The Official Receiver implements court-ordered bankruptcy and liquidation proceedings. His powers are stipulated by law, and he works in conjunction with all district courts. At certain stages he functions as a liquidator or trustee, whether permanently or on a temporary basis, until another can be appointed to these tasks.
Registrar of Databases
This official is appointed by the Government, and acts pursuant to the Privacy Protection Law 5741-1981. He is charged with registering databases that include vital statistics on individuals and the purposes for which the information is destined, such as: details on an individual's personality, personal status, morals, health, economic situation, professional training, beliefs, and opinions. The Registrar may refuse to register a database that is a cover for unlawful activities. The Registrar is entitled to enter all databases and their related facilities and supervise the right of access to information.
The Protection of Privacy Law (Amendment) 5745-1985 permits public agencies to pass on information in order to comply with a law or in the context of the powers or duties of the transmitter and/or recipient of the information, or if the recipient of the information is a public agency legally entitled to request such information from any other source. If a public agency receives such information on a regular basis, it must notify the Registrar accordingly, and this fact will be included in the database registry.
The Privacy Protection Regulations (Conditions for Data Storage and Transfer of Information among Public Agencies) 5746-1986 stipulate that the manager of a database is responsible for taking measures to safeguard the information in a database. At the initiative of the Justice Minister, a public council for the protection of privacy has been set up. The council advises the Minister on legislative matters related to the Protection of Privacy Law and its subsidiary regulations and orders, sets guidelines for the protection of computerized databases, and guides the Registrar of Databases in his work.
Legal Aid Bureau

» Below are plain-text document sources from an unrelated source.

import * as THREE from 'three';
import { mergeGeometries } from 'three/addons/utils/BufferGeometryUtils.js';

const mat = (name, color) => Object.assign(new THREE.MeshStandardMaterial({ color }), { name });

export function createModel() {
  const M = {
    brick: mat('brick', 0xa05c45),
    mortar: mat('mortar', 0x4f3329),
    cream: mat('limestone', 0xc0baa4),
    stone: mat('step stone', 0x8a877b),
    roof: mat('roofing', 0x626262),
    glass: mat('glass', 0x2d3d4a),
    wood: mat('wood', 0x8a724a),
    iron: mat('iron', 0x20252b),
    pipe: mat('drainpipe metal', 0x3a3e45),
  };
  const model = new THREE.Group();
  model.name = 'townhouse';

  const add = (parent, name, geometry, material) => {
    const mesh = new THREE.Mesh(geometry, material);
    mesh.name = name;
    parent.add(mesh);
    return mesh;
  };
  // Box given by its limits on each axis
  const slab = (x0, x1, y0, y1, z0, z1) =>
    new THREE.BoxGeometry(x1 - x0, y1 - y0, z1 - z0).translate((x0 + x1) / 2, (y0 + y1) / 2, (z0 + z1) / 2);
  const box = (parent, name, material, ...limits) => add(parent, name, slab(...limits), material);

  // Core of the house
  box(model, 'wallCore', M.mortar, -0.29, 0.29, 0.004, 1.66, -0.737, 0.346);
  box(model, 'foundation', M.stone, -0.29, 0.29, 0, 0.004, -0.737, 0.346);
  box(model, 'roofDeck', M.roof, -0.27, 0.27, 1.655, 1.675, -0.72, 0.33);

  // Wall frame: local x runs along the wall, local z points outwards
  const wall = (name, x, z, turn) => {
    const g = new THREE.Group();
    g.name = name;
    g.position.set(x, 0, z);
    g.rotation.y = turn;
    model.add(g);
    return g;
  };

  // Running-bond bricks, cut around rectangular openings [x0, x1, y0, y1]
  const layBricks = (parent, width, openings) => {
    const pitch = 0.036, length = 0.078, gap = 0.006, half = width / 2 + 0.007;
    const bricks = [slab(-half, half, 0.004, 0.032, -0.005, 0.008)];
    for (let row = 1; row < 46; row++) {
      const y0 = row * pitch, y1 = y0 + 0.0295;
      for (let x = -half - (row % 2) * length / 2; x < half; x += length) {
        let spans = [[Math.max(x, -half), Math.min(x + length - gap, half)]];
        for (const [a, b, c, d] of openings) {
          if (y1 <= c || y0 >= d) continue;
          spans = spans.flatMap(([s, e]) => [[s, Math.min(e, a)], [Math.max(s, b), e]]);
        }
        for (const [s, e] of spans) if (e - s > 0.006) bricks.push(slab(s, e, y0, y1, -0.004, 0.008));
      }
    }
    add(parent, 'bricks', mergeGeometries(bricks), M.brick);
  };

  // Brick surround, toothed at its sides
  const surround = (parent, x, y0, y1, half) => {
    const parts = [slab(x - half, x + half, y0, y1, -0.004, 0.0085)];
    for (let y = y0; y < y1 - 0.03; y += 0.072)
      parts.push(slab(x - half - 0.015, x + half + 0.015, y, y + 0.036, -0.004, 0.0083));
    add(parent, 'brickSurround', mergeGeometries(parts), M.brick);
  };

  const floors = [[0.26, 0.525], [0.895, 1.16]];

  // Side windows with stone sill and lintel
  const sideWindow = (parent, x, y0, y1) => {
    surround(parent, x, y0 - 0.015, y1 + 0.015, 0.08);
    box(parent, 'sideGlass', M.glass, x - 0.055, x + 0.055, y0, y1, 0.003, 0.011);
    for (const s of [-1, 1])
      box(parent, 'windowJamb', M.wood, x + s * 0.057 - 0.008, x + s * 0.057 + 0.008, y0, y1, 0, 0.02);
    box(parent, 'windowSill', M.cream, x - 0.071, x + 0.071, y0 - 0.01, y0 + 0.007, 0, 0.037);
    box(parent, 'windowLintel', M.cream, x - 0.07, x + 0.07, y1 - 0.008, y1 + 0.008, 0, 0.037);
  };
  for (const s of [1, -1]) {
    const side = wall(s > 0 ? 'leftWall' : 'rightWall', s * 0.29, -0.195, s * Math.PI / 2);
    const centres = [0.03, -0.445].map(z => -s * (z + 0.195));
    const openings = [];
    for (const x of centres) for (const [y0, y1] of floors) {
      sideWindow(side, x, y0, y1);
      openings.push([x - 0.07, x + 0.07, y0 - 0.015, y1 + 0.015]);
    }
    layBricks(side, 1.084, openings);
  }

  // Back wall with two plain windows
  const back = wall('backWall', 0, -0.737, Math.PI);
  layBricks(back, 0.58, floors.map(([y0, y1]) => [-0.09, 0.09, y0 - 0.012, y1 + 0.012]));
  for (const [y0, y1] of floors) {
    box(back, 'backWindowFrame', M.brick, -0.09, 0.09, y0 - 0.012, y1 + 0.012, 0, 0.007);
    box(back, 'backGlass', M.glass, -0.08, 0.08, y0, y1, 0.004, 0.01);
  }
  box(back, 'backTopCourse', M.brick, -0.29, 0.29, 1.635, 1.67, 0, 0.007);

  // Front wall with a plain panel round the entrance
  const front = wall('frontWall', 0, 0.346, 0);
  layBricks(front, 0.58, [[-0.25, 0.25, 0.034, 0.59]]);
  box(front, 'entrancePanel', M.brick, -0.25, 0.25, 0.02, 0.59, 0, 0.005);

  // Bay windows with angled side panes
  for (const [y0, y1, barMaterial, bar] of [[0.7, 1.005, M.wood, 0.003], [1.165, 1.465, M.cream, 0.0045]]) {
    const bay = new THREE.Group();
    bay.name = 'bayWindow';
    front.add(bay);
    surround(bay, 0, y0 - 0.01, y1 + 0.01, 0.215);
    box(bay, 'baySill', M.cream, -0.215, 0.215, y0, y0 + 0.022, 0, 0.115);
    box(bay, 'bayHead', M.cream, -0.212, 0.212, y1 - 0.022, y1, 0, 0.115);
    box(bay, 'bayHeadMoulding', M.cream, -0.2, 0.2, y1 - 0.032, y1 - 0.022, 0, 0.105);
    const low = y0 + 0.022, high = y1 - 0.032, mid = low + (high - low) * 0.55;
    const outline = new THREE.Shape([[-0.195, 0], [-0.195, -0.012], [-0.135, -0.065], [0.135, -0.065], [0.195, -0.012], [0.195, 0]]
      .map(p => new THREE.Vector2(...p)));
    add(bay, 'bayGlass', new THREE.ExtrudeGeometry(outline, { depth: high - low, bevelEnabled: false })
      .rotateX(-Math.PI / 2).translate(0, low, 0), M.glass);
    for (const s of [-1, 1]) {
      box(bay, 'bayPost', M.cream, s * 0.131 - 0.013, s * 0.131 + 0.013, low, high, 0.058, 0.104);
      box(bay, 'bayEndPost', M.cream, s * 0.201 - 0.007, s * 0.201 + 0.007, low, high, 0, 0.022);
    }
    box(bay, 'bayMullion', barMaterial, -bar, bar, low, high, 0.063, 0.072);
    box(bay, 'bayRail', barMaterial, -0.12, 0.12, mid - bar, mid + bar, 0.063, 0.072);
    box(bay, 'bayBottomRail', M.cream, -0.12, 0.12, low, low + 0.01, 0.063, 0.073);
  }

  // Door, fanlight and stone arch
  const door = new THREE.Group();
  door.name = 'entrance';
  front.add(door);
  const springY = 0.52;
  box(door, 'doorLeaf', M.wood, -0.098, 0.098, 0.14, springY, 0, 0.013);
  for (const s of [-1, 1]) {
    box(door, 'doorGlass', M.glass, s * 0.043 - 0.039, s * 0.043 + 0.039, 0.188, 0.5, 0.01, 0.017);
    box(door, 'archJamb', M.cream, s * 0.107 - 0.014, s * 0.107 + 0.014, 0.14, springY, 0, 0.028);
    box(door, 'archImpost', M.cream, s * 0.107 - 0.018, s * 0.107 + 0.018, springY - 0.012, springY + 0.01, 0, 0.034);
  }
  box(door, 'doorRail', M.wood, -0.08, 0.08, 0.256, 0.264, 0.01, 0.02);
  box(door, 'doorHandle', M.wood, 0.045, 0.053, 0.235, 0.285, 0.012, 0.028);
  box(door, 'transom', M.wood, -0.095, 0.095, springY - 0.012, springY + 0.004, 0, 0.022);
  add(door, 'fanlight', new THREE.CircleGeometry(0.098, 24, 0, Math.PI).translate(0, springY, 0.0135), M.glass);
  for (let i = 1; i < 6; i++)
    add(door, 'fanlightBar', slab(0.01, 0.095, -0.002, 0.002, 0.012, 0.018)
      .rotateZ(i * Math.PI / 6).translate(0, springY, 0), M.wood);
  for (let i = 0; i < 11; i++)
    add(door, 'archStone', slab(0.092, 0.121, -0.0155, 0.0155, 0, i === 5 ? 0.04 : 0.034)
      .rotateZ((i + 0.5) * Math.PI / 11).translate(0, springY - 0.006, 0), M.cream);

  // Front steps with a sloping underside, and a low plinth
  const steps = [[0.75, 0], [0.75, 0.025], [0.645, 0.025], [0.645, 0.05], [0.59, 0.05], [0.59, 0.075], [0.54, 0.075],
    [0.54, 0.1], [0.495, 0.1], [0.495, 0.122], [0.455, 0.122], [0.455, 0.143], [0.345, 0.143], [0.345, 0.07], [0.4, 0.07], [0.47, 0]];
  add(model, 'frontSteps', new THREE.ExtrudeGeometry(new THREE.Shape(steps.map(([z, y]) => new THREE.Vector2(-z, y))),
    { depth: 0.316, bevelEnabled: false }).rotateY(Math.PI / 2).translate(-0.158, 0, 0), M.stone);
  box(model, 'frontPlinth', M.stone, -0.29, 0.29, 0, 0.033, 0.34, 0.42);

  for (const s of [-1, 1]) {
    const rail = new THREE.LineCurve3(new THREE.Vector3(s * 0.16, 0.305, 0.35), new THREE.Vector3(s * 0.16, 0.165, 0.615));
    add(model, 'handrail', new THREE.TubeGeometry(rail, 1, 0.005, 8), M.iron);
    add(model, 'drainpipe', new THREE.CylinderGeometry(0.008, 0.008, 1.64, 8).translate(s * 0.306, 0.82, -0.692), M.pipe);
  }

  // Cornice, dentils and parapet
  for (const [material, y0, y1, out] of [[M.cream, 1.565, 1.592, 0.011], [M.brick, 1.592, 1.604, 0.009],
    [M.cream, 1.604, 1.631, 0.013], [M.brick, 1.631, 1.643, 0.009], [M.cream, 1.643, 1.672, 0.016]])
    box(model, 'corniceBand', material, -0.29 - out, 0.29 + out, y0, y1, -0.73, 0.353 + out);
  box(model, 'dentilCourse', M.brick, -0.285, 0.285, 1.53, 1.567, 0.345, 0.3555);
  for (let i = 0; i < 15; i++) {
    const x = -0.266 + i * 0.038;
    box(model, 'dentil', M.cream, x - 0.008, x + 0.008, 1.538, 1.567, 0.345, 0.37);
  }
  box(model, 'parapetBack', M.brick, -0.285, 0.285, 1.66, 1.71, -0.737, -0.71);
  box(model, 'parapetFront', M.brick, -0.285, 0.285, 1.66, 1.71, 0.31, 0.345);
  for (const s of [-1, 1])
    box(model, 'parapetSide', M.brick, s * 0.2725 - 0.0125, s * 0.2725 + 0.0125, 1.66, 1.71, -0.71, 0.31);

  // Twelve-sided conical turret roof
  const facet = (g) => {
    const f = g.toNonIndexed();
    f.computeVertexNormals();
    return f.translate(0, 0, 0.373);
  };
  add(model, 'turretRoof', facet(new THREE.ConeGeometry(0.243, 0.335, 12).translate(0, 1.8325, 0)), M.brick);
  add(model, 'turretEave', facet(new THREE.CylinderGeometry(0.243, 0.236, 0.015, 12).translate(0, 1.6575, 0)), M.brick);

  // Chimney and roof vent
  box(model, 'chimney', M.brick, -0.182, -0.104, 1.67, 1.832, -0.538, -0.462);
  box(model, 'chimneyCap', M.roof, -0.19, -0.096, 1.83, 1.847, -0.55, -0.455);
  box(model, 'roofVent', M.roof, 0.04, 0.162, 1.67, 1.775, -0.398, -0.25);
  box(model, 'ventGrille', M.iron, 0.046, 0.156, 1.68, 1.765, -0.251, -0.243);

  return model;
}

Three regional offices, in Jerusalem, Tel Aviv, and Haifa, provide free legal assistance at government expense to those in need of legal assistance, advice or representation at the bar who are unable to afford an attorney. This is pursuant to the Legal Aid Law 5732-1972 and the Legal Aid Representatives Regulations 5733-1973. These stipulate that any resident of Israel may receive legal assistance (through municipal welfare offices or directly from the Legal Aid Bureau of the Justice Ministry) provided that he or she qualifies under the economic criteria laid down therein.

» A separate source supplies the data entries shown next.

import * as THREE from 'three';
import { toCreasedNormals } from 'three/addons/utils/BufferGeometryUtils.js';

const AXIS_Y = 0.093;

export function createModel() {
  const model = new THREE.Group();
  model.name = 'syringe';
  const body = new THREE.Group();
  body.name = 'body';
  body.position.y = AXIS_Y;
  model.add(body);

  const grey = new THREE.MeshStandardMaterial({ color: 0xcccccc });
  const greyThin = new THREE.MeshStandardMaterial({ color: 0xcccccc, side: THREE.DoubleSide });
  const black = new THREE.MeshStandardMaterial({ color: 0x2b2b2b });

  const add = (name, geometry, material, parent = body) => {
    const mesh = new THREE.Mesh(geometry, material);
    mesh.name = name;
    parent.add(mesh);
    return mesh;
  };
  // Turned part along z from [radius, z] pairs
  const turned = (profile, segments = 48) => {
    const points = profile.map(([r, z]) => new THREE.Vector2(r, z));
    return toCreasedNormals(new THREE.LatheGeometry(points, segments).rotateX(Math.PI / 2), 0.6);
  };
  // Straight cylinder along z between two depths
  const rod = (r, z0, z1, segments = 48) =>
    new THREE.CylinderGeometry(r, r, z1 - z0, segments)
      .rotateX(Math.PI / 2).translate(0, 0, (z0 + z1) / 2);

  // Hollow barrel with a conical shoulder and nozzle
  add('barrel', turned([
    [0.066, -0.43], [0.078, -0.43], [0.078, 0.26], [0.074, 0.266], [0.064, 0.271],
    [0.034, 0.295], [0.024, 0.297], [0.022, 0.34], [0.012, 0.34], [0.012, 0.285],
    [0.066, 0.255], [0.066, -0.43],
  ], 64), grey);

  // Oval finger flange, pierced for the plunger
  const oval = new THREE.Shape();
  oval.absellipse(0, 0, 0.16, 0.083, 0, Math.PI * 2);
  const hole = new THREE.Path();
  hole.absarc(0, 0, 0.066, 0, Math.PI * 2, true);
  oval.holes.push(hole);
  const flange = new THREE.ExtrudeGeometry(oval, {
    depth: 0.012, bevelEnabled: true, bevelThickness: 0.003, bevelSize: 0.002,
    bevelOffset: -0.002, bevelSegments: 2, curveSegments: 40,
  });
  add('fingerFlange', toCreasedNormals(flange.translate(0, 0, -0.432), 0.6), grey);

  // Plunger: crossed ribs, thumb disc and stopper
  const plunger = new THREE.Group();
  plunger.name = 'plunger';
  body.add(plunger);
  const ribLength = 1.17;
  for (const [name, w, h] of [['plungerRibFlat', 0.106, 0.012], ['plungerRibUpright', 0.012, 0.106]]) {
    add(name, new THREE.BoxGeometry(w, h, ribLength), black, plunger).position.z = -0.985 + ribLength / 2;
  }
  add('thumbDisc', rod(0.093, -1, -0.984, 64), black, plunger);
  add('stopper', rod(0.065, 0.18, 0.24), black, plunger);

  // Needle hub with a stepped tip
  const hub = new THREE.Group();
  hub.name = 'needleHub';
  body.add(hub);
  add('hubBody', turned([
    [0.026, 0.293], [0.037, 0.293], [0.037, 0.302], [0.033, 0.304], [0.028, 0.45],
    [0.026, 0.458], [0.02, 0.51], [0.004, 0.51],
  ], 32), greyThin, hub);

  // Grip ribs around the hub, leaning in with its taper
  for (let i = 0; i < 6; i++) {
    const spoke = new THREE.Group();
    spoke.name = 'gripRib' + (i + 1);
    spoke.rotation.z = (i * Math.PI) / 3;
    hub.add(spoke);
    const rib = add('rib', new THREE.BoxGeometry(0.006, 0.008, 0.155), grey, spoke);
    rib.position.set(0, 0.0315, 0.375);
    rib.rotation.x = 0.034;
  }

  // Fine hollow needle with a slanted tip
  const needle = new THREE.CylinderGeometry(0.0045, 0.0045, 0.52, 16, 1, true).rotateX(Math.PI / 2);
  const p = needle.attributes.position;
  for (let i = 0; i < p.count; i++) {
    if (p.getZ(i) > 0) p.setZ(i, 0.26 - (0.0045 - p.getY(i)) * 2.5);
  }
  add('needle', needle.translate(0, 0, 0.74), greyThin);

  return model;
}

Legal aid is provided in: matters of personal status; prosecuting and defending suits related to rights to dwelling-places; fiscal matters (e.g., bankruptcy); civil torts; matters in the competence of the Labor Courts; suits filed in accordance with amendments concerning pension rights, grants, rehabilitation, and other rights of the disabled and survivors; all suits involving the rights of demobilized soldiers; suits involving the Law of Return and Citizenship and Population Registry Laws; and registration of businesses, trades, or professions, as provided for by law.
Pursuant to a May, 1977, amendment to the National Insurance Law, any (non-corporate) applicant will receive legal assistance in proceedings in the Labor Court to which the National Insurance Institute is a party by virtue of that law or some other legislation mandating payments by the NII, except for proceedings instituted by the NII for payment of premiums or against employers for non-registration or non-payment of premiums. This assistance is provided at the expense of the NII, through the Legal Aid Bureaus, regardless of the applicant's ability to pay the costs of the service.
Source: Israeli Foreign Ministry and Israel Government Year Book